When you reach the line containing "# Front panel looks outwards to the front" in the entries below, start writing out each line exactly, and stop after the line containing "bpy.context.collection.objects.link(arch)".

--- TASK DATA Enclosed Below ---

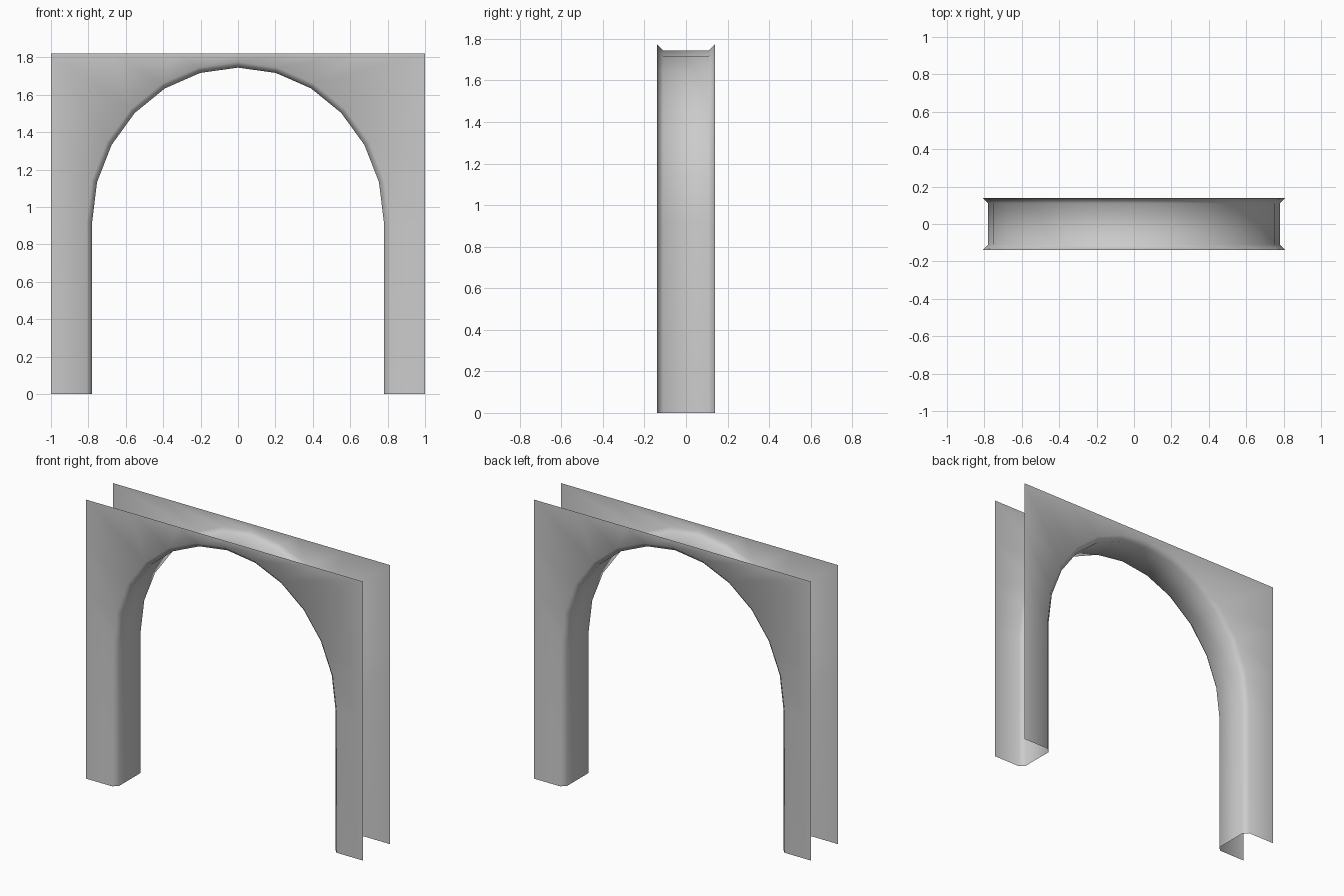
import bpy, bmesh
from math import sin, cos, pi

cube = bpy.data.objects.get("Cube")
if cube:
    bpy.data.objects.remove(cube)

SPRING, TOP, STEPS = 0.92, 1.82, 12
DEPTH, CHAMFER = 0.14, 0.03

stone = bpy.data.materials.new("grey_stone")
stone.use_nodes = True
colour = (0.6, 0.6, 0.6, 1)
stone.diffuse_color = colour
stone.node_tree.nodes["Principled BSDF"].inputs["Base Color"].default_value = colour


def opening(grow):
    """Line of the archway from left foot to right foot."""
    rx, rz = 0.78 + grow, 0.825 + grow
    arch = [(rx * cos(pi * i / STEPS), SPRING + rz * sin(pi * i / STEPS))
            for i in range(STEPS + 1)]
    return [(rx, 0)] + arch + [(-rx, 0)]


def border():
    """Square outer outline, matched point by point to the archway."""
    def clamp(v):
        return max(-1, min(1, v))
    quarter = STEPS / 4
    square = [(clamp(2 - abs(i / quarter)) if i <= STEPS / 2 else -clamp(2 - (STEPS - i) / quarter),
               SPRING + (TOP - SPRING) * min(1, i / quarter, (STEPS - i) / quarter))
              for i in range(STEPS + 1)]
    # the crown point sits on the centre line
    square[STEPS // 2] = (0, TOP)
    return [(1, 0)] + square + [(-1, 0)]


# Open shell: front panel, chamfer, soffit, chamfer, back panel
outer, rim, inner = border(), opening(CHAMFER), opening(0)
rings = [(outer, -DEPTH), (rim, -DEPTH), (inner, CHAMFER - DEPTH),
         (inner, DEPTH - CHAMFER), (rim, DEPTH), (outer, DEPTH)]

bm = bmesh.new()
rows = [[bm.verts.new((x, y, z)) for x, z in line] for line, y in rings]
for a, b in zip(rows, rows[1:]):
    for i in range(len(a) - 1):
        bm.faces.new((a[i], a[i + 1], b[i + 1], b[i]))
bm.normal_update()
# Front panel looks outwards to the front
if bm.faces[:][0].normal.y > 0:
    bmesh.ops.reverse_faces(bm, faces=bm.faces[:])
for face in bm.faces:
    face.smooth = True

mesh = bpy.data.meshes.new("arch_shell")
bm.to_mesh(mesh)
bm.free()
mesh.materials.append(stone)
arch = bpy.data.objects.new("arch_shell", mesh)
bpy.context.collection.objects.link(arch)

--- End of Enclosed TASK DATA ---
--- TASK DATA Enclosed Below ---

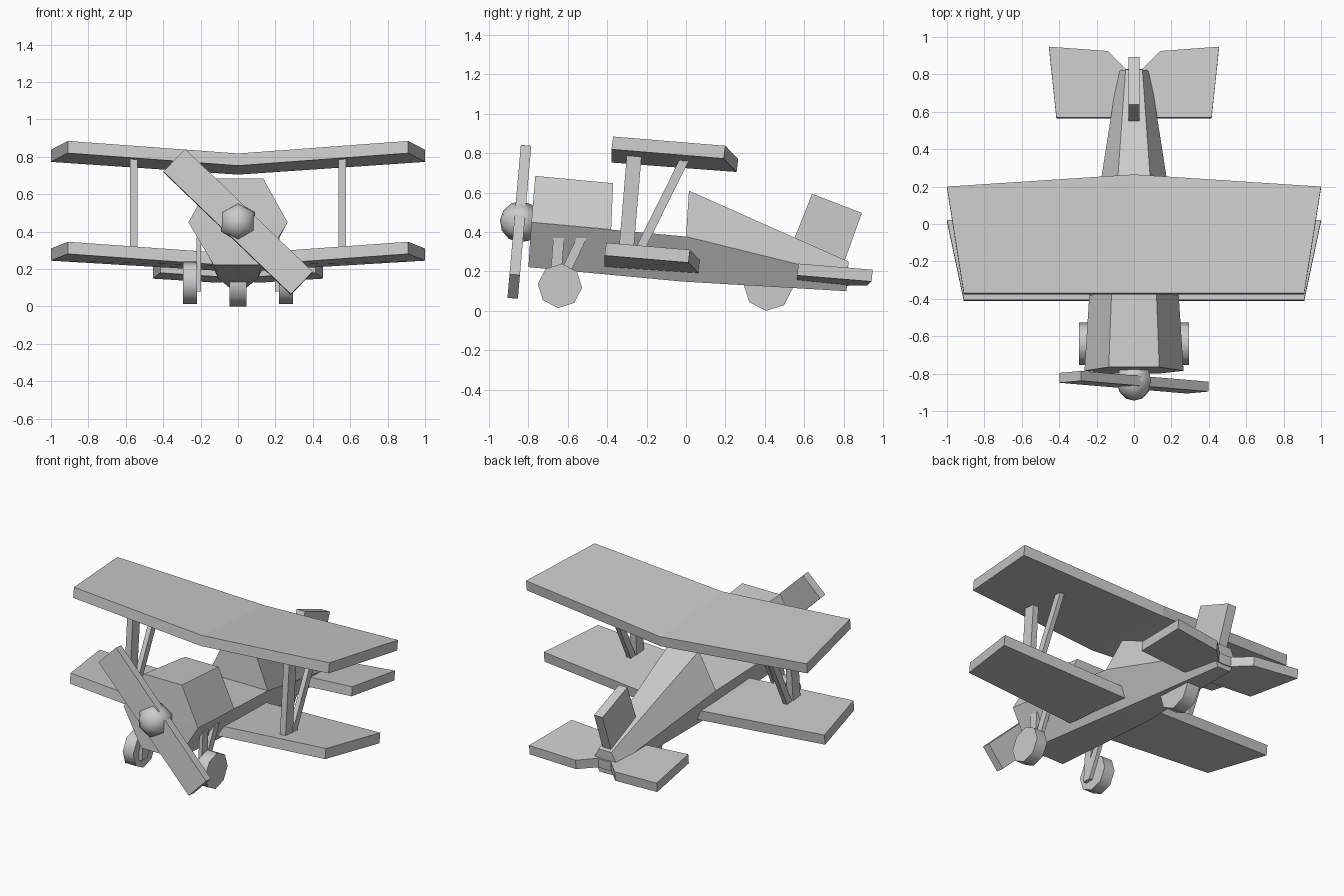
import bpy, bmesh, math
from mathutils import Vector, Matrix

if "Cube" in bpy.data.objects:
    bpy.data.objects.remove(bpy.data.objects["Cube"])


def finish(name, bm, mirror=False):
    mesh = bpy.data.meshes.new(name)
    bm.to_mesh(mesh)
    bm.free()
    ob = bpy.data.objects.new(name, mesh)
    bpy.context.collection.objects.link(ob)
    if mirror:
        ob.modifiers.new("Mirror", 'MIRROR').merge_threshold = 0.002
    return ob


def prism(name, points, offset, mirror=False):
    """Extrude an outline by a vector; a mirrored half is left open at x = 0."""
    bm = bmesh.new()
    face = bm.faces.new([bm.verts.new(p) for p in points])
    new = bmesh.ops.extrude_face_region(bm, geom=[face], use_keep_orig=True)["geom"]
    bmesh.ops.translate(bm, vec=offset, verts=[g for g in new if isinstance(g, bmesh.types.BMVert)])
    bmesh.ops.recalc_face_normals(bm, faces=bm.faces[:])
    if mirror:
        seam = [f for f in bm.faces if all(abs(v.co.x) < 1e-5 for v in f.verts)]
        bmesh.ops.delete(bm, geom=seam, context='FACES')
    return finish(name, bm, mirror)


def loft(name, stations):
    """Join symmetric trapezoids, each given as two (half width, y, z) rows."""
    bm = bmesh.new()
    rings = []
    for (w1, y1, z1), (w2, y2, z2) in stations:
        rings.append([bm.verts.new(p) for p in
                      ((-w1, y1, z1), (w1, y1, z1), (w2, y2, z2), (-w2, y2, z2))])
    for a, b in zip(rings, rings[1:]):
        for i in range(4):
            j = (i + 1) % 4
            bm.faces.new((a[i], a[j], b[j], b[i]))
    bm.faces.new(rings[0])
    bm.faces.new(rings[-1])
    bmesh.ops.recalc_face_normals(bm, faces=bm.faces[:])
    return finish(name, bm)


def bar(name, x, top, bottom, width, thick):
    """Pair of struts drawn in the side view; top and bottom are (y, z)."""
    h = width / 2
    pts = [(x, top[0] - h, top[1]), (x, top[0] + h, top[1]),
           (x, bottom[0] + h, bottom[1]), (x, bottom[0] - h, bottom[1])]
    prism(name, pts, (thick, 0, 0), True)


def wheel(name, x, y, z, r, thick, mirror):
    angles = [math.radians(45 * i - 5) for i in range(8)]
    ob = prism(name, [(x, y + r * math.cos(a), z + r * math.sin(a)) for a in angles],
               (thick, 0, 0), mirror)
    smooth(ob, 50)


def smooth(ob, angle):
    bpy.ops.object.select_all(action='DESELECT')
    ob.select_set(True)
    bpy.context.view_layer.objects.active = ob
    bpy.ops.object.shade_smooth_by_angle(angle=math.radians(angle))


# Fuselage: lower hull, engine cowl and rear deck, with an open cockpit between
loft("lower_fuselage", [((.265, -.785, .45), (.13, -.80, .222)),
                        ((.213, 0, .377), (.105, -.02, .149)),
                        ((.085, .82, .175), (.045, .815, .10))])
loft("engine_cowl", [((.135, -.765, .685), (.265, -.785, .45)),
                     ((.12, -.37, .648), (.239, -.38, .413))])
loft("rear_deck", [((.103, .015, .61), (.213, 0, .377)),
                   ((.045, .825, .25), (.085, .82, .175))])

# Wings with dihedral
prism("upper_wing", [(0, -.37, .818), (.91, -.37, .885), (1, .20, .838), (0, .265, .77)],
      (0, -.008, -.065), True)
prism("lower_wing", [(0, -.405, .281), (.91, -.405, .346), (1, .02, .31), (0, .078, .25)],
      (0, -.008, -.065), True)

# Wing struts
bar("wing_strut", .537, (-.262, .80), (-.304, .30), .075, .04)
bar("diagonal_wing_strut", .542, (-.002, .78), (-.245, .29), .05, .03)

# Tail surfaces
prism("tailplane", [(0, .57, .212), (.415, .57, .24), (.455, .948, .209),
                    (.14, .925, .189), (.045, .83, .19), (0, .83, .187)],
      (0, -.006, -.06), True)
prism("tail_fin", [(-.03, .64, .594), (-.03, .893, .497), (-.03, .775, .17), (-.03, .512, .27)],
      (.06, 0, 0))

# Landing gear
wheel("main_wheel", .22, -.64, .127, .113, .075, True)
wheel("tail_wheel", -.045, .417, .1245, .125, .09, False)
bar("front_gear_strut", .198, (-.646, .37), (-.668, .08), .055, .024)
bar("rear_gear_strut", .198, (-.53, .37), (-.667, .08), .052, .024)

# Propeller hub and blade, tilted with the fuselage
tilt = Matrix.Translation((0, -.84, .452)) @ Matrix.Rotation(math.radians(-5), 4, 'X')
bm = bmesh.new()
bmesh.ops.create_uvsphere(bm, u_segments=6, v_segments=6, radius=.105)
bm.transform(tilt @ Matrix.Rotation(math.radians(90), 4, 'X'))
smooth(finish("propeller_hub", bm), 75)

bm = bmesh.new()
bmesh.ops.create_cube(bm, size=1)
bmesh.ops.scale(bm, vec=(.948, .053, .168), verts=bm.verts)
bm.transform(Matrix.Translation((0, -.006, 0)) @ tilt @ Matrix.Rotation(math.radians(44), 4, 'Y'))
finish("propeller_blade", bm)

--- End of Enclosed TASK DATA ---

▸ **EXERCISE RESPONSE**
# Front panel looks outwards to the front
if bm.faces[:][0].normal.y > 0:
    bmesh.ops.reverse_faces(bm, faces=bm.faces[:])
for face in bm.faces:
    face.smooth = True

mesh = bpy.data.meshes.new("arch_shell")
bm.to_mesh(mesh)
bm.free()
mesh.materials.append(stone)
arch = bpy.data.objects.new("arch_shell", mesh)
bpy.context.collection.objects.link(arch)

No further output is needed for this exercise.